Fastener Material Selection
There is no fastener material that is applicable for every environment. Making the right choice from a wide variety of materials is an important concern. Numerous factors, such as environmental conditions, presence of corrosive elements, physical stress requirements, and overall structural stability can similarly influence material effectiveness.
Most fastener applications are designed to support or transmit some form of externally applied load. More than 90% of all fasteners are made of carbon steel. In general, taking into account the prices for raw materials, non-ferrousone should be considered only when a special application is required.
Another mechanical property associated with standard threaded fasteners is tensile strength.

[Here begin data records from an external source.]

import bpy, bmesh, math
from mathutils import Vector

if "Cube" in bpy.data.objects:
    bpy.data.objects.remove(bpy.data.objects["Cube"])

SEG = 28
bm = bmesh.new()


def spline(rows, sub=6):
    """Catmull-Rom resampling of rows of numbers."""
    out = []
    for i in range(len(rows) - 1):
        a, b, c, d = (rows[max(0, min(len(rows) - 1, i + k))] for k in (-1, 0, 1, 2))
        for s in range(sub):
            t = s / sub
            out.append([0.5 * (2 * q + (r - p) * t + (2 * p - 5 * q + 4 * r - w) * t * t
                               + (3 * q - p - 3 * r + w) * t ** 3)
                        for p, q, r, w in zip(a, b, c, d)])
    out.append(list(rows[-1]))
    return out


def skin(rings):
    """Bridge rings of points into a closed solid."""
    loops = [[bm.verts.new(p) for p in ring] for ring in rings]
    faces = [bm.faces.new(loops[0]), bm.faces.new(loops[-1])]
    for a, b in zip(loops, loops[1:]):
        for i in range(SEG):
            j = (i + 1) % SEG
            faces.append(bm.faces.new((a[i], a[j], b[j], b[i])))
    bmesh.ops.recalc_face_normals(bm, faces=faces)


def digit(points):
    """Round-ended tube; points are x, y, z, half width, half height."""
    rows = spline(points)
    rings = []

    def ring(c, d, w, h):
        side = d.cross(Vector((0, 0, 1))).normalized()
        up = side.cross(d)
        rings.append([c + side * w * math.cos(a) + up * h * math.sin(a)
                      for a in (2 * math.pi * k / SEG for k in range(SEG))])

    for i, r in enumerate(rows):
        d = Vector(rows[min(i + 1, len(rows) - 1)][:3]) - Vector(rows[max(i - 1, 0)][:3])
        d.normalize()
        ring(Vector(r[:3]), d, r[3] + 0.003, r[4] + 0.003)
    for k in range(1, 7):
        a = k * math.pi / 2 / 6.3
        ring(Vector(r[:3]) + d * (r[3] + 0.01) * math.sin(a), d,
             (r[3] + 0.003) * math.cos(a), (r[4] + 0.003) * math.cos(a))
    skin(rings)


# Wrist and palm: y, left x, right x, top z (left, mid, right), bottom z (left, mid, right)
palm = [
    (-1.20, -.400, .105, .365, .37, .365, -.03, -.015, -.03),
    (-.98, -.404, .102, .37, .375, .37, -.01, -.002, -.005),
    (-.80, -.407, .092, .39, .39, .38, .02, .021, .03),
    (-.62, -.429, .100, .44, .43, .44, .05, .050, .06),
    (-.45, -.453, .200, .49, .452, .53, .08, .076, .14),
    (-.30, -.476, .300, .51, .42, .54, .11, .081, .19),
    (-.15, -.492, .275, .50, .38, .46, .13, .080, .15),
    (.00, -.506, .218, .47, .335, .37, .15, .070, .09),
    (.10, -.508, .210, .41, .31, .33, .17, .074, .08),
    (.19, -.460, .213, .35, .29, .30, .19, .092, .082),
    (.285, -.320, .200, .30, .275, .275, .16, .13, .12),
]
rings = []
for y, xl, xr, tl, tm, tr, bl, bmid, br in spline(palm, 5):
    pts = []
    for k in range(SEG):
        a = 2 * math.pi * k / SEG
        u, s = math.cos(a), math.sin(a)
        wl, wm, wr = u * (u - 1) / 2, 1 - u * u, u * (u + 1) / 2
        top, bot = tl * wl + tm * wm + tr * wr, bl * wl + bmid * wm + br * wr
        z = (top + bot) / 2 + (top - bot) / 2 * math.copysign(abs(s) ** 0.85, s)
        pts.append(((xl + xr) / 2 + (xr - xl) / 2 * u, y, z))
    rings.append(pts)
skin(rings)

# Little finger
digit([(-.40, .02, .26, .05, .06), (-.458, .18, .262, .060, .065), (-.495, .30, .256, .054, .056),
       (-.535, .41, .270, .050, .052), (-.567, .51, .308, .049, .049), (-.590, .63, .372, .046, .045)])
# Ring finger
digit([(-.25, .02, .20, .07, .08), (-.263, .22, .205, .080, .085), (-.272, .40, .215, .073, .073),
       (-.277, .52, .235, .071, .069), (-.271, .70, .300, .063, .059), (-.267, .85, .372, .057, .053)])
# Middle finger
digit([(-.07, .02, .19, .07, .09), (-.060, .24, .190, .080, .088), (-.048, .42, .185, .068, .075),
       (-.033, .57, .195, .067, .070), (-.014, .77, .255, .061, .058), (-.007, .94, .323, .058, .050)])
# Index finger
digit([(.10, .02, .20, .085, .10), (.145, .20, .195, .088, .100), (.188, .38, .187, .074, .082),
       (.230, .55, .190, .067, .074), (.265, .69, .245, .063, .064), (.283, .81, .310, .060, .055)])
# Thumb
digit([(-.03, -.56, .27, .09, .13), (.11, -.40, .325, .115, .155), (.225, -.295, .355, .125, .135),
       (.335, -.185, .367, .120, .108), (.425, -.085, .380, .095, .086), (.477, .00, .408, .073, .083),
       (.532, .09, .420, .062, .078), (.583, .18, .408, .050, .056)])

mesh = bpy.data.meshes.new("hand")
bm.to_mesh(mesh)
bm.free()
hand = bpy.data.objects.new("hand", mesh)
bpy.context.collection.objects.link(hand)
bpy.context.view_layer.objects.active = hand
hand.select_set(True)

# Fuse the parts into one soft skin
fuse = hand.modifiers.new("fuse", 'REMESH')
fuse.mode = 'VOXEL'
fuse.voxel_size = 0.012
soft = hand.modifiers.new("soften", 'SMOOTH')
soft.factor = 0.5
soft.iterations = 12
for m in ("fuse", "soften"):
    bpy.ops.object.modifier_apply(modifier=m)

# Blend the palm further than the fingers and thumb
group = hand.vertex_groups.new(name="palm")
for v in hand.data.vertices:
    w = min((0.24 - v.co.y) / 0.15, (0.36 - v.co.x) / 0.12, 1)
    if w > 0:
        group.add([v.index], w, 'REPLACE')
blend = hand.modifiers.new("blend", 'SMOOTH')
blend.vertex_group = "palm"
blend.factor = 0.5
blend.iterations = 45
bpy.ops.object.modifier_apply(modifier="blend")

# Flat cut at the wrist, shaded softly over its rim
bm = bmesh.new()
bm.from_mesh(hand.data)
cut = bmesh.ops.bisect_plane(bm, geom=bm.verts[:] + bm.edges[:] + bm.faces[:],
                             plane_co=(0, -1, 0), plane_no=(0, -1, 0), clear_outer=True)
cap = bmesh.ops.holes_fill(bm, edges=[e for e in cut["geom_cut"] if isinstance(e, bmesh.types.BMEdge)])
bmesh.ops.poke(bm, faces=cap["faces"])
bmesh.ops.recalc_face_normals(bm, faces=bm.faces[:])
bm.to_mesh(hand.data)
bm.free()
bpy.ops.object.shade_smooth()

Tensile strength is the maximum tension-applied load a fastener can support prior to or coinciding with its fracture.
Due to this significant consideration must be given to the definition of the tensile stress area. When a standard threaded fastener fails in pure tension, it typically fractures through the threaded portion (this is characteristically its smallest area). For this reason, the tensile stress area is calculated by an empirical formula involving the nominal diameter of the fastener and the thread pitch.
Proof load represents the acceptable strength range for certain standard fasteners. Proof load is an applied tensile load that a fastener must support without permanent deformation. In other words, a bolt returns to its original shape once the load is removed.
Steel possesses a certain amount of elasticity as it is stretched. Proof load is defined as the maximum tensile force that can be applied to the bolt that will not result in plastic deformation. In other words, the material must remain in its elastic region when loaded up to its proof load. Proof load is typically between 85-95% of the yield strength.Yield strength can be defined as the tensile force that will produce a specified amount of permanent deformation (most commonly 0.2%) within a specific fastener.If we continue to apply the load, we will reach the point of maximum stress known as the ultimate tensile strength. After this stage the fastener continues to “neck” and elongate further with a reduction in stress. Additional stretching will ultimately cause the fastener to break at the tensile point.
Shear strength is defined as the maximum load that can be supported prior to fracture, when applied at a right angle to the fastener’s axis. The load occurring in one transverse plane is known as single shear. Double shear is a load applied in two planes where the fastener could be cut into three pieces.
For most standard threaded fasteners, shear strength is not a specification even though the fastener may be commonly used in shear applications. While shear testing of blind rivets is a well-standardized procedure which requires a single shear test fixture, the testing technique of threaded fasteners is not as well designed. In most procedures a double shear fixture is used, but variations in the test fixture designs cause a wide scatter in measured shear strengths.
To determine the shear strength of the material, the total cross-sectional area of the shear plane is important. For shear planes through the threads, we can use the equivalent tensile stress area.
One has the shear plane corresponding with the threaded portion of the bolt. Since shear strength is directly related to the net sectional area, a smaller area will result in lower bolt shear strength. To get full advantage of strength properties, the preferred design would be to position the full shank body in the shear planes.
When no shear strength is given for common carbon steels with hardness up to 40 HRC, 60 % of their ultimate tensile strength is often used once given a suitable safety factor.
Fatigue is the most common form of fracture of fasteners, accounting for up to 80% of all costs associated with fracture. Fatigue crack initiation and growth occurs when cyclic stresses exceed the fatigue strength of local material for a sufficient number of loading cycles.Fastener material, geometry, stress amplitude,mean stress, and assembly parameters all affect fatigue performance. Fatigue strength is the maximum stress a fastener can withstand for a specified number of repeated cycles prior to its failure.
Torsional Strength is a measure of the ability of a fastener to withstand a twisting load. It is the ultimate strength of a material subjected to torsional loading, and the maximum torsional stress that a material sustains before rupture.Tapping screws and socket set screws require a torsional test.
Other Mechanical Properties
Hardness is a measure of a material’s ability to resist abrasion and indentation. For carbon steels, Brinell and Rockwell hardness testing can be used to estimate tensile strength properties of the fastener.
Ductility is a measure of the degree of plastic deformation that has been sustained at fracture. In other words, it is the ability of a material to deform before it fractures. A material that undergoes very little or no plastic deformation upon fracture is considered brittle. A reasonable indication of a fastener’s ductility is the ratio of its specified minimum yield strength to the minimum tensile strength. The lower this ratio is the more ductile the fastener will be.
Toughness is defined as a material’s ability to absorb impact or shock loading. Impact strength toughness is rarely a specification requirement.